I’ve been to Target, I see the school supplies. I know what comes next…BACK TO SCHOOL.
How is the summer almost over? I’ve been to Target, I see the school supplies. I know what comes next…BACK TO SCHOOL. The long, peaceful days of summer are all too quickly on their way out which means it’s back to work, back to school, back to rushed breakfasts and throwing lunches together on the fly. It’s hard! It’s hard to get everyone fed, dressed, and out the door. And sometimes our kiddos end up with less than stellar meals (hello, Taco Bell eaten in the car!) and we find ourselves swearing we will do better tomorrow (and we do…mostly).
At school, our class starts the year by working on personal goal setting for both school and home. It’s a great way to get to know each other better and a super tool for self-advocacy! What we know about reaching our goals is how important it is to have the right fuel to stay focused and keep our energy up! What a school-aged kid eats in a day matters. Without the proper nutrition (and enough of it) students fatigue, lose the ability to concentrate, and can have headaches or “foggy brain” which makes learning much harder than it has to be.
ChooseMyPlate.gov reports that children in middle school need 5 to 8 ounces of grains, such as cereal, bread and pasta. They also need 5 to 6.5 ounces of protein foods, such as lean meat, fish, beans and nuts, as well as 2.5 to 3 cups of vegetables, such as carrots, green beans, squash and leafy greens, and 1.5 to 2 cups of fruits like melon, berries, apples and citrus fruits. Children this age also need at least 3 cups of low-fat milk each day. The USDA estimates that kids ages 9 to 13 need 1,600 to 2,000 calories if they are sedentary, 1,800 to 2,200 calories if they are moderately active and 2,000 to 2,600 calories each day if they are active. Making sure your crew has enough to eat while at school is just as important as what they eat.
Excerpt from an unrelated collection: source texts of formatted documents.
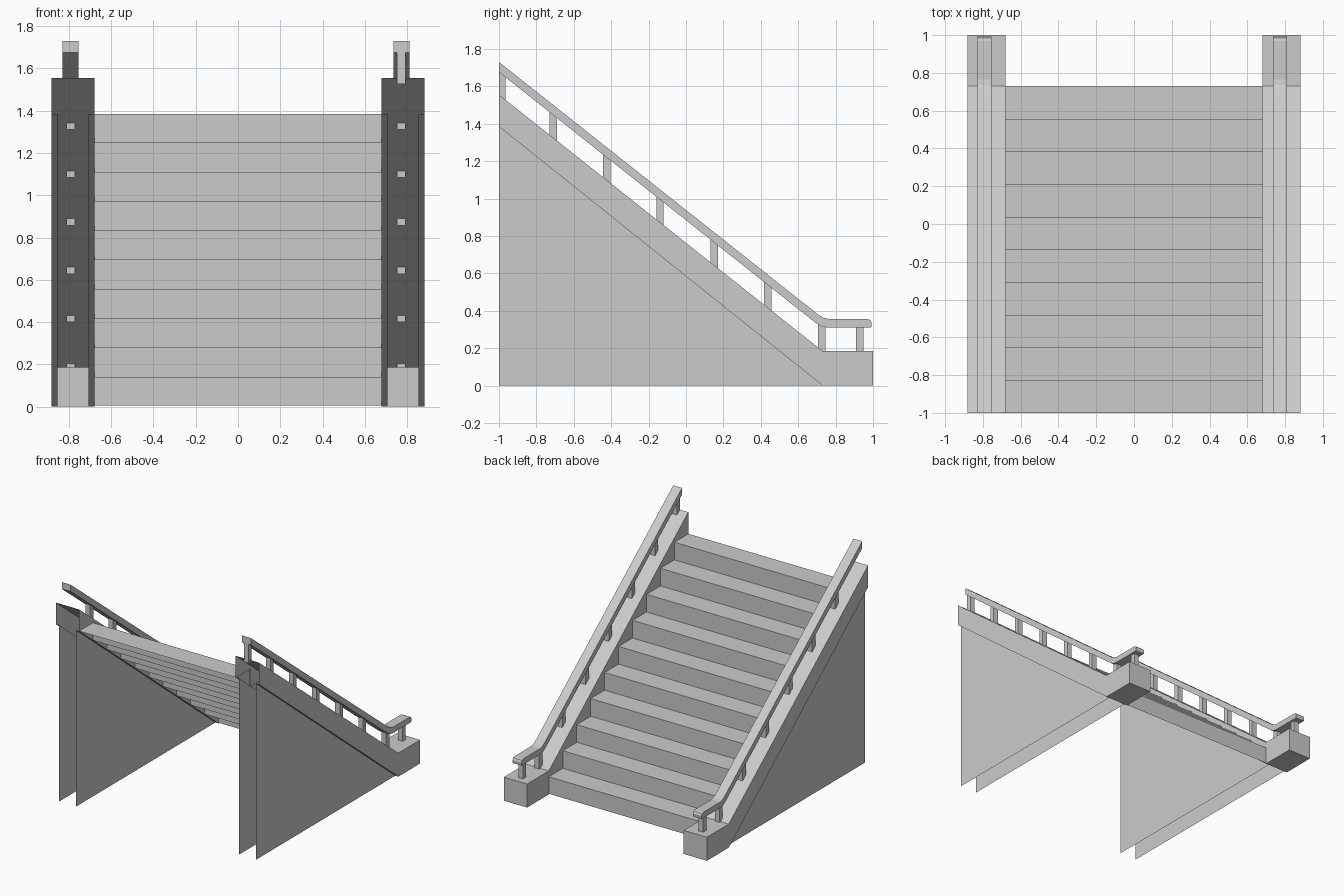
import bpy

if "Cube" in bpy.data.objects:
    bpy.data.objects.remove(bpy.data.objects["Cube"])

SLOPE = 1.37 / 1.73          # rise over run of the whole flight
Y0 = 0.73                    # foot of the flight


def make(name, verts, faces):
    mesh = bpy.data.meshes.new(name)
    mesh.from_pydata(verts, [], faces)
    mesh.update()
    obj = bpy.data.objects.new(name, mesh)
    bpy.context.collection.objects.link(obj)
    return obj


def extrude_x(name, profile, x0, x1, open_edges=(), caps=True, closed=True):
    """Sweep a (y, z) profile, counter-clockwise seen from +x, between x0 and x1."""
    n = len(profile)
    verts = [(x0, y, z) for y, z in profile] + [(x1, y, z) for y, z in profile]
    faces = []
    for i in range(n if closed else n - 1):
        if i not in open_edges:
            j = (i + 1) % n
            faces.append((i, j, j + n, i + n))
    if caps:
        faces += [tuple(reversed(range(n))), tuple(range(n, 2 * n))]
    return make(name, verts, faces)


def slope_top(y):
    return max(0.185, 1.555 - SLOPE * (y + 1))


def rail_under(y):
    return max(0.312, 1.678 - SLOPE * (y + 1))


# Stair treads and risers: one folded sheet, open underneath
run, rise = 0.173, 0.1385
steps = [(Y0, 0.005)]
for i in range(10):
    steps.append((Y0 - run * i, rise * (i + 1)))
    steps.append((Y0 - run * (i + 1), rise * (i + 1)))
extrude_x("stair_steps", steps, -0.682, 0.682, caps=False, closed=False)

stringer_profile = [(-1, 1.385), (Y0, 0), (1, 0), (1, 0.185), (Y0, 0.185), (-1, 1.555)]
rail_profile = [(-1, 1.676), (0.69, 0.338), (0.72, 0.318), (0.755, 0.31), (0.99, 0.31),
                (0.993, 0.335), (0.985, 0.35), (0.97, 0.356), (0.765, 0.356),
                (0.735, 0.363), (0.705, 0.381), (-1, 1.73)]
baluster_y = [-0.982, -0.711, -0.425, -0.139, 0.15, 0.438, 0.725, 0.928]

for side, s, rail_x in (("left", -1, -0.792), ("right", 1, 0.773)):
    # Stringer shell: hollow, open at the upper end and below the slope
    a, b = sorted((s * 0.68, s * 0.882))
    extrude_x(side + "_stringer", stringer_profile, a, b, open_edges=(0, 5))

    # Lips under the stringer and the thin wall panels hanging from them
    for label, outer, inner, nx in (("low_x", a, a + 0.027, -1), ("high_x", b, b - 0.027, 1)):
        extrude_x(f"{side}_{label}_lip", [(-1, 1.385), (Y0, 0)],
                  min(outer, inner), max(outer, inner), caps=False, closed=False)
        tri = (0, 1, 2) if nx > 0 else (2, 1, 0)
        make(f"{side}_{label}_wall_panel",
             [(inner, -1, 0), (inner, Y0, 0), (inner, -1, 1.385)], [tri])

    # Handrail
    extrude_x(side + "_handrail", rail_profile, rail_x - 0.038, rail_x + 0.038)

    # Balusters (the left rail has none at the very top)
    for k, y in enumerate(baluster_y):
        if s < 0 and k == 0:
            continue
        h = 0.018 if k == 0 else 0.02
        p = [(y - h, slope_top(y + h)), (y + h, slope_top(y + h)),
             (y + h, rail_under(y + h)), (y - h, rail_under(y - h))]
        extrude_x(f"{side}_baluster_{k}", p, rail_x - 0.02, rail_x + 0.02)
Without enough calories, their bodies don’t have enough fuel to learn, move, and focus all day.
…some kids don’t like a variety of healthy foods. Some kids flat out REFUSE them.
Having said that… some kids don’t like a variety of healthy foods. Some kids flat out REFUSE them. And that’s ok. Get them involved in food prep, give them choices, keep introducing opportunities to try new and different foods, keep it light and fun, and most importantly, don’t be discouraged if it doesn’t all go to according to plan. There is no one perfect way to feed your kids. You know them best, and you know what is best for them.
So, on that first day of school, if your kid shows up with a cold bean burrito for lunch, know you’re not the only one. We’ve all been there, we’ll all be there again. And remind yourself that most of the time, you’re on it, you’re cutting up fruit and writing cute notes, and avoiding classroom allergens like a pro! You’re doing more than just preparing their lunch each day, you’re preparing their minds and bodies! Now that’s food for thought!